**HOW TO COMPLETE THIS TASK**.
Print exactly the lines that run from the first line of the material to the line containing "THICK = UNIT", both ends included, and skip the pictures.

**STORED DATA**.

Start of Block

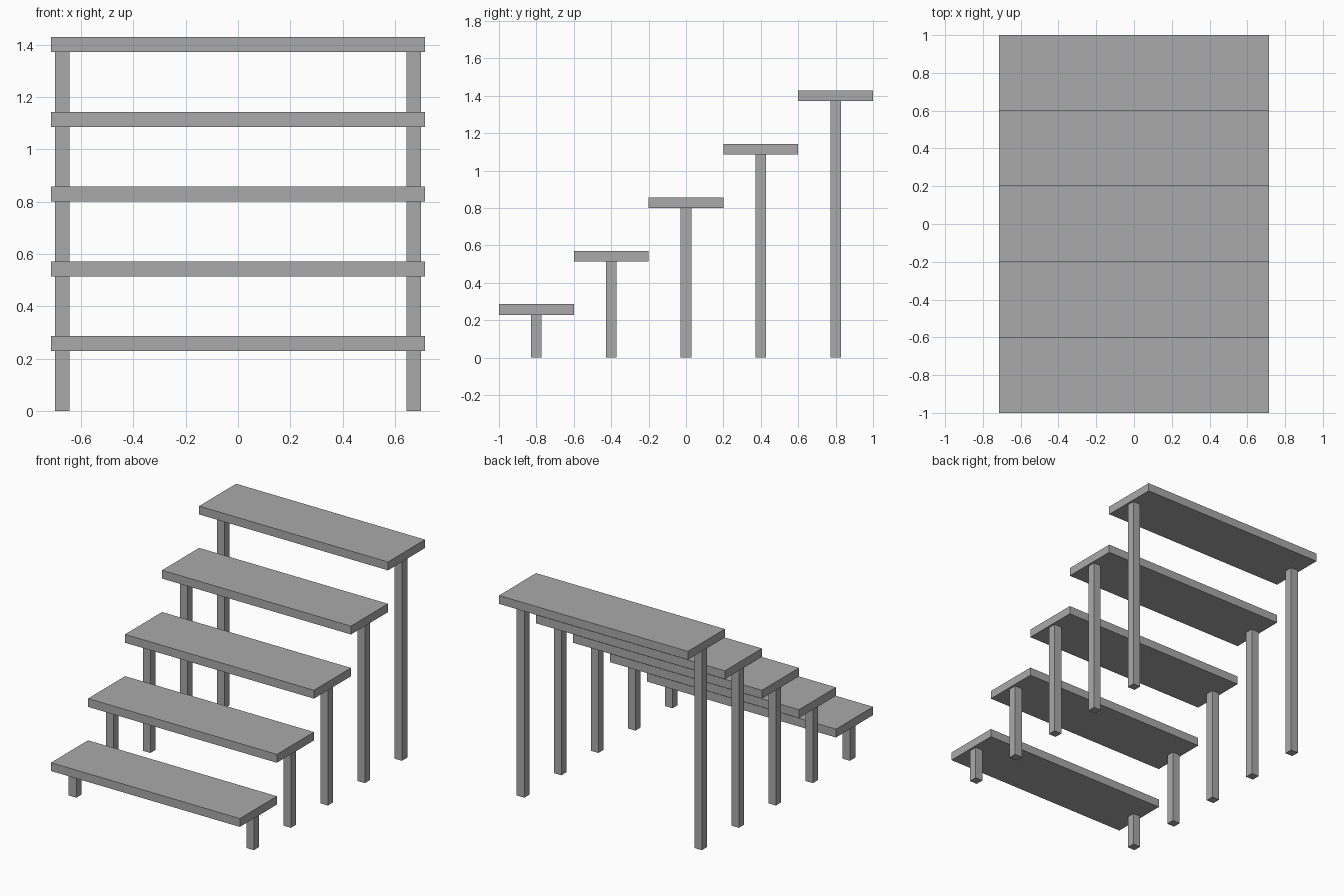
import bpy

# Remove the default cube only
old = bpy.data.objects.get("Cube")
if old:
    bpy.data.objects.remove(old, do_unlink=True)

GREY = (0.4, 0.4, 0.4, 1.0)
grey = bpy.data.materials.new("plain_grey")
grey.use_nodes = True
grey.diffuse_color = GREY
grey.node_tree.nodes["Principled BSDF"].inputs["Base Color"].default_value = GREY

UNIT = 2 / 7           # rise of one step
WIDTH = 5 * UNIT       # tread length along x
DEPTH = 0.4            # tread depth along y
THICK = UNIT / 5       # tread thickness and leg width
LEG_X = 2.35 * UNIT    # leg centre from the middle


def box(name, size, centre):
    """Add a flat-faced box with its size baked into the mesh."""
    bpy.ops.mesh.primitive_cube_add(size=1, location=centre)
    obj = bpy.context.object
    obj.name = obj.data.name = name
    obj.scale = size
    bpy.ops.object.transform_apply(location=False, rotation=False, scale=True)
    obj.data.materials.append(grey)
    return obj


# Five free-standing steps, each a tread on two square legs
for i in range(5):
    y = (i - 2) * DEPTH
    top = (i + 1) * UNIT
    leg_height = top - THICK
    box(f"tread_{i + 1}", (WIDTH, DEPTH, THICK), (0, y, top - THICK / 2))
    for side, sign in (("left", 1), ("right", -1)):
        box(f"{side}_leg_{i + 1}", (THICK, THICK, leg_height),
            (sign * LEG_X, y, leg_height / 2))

End of Block

**YOUR RESPONSE**.
import bpy

# Remove the default cube only
old = bpy.data.objects.get("Cube")
if old:
    bpy.data.objects.remove(old, do_unlink=True)

GREY = (0.4, 0.4, 0.4, 1.0)
grey = bpy.data.materials.new("plain_grey")
grey.use_nodes = True
grey.diffuse_color = GREY
grey.node_tree.nodes["Principled BSDF"].inputs["Base Color"].default_value = GREY

UNIT = 2 / 7           # rise of one step
WIDTH = 5 * UNIT       # tread length along x
DEPTH = 0.4            # tread depth along y
THICK = UNIT / 5       # tread thickness and leg width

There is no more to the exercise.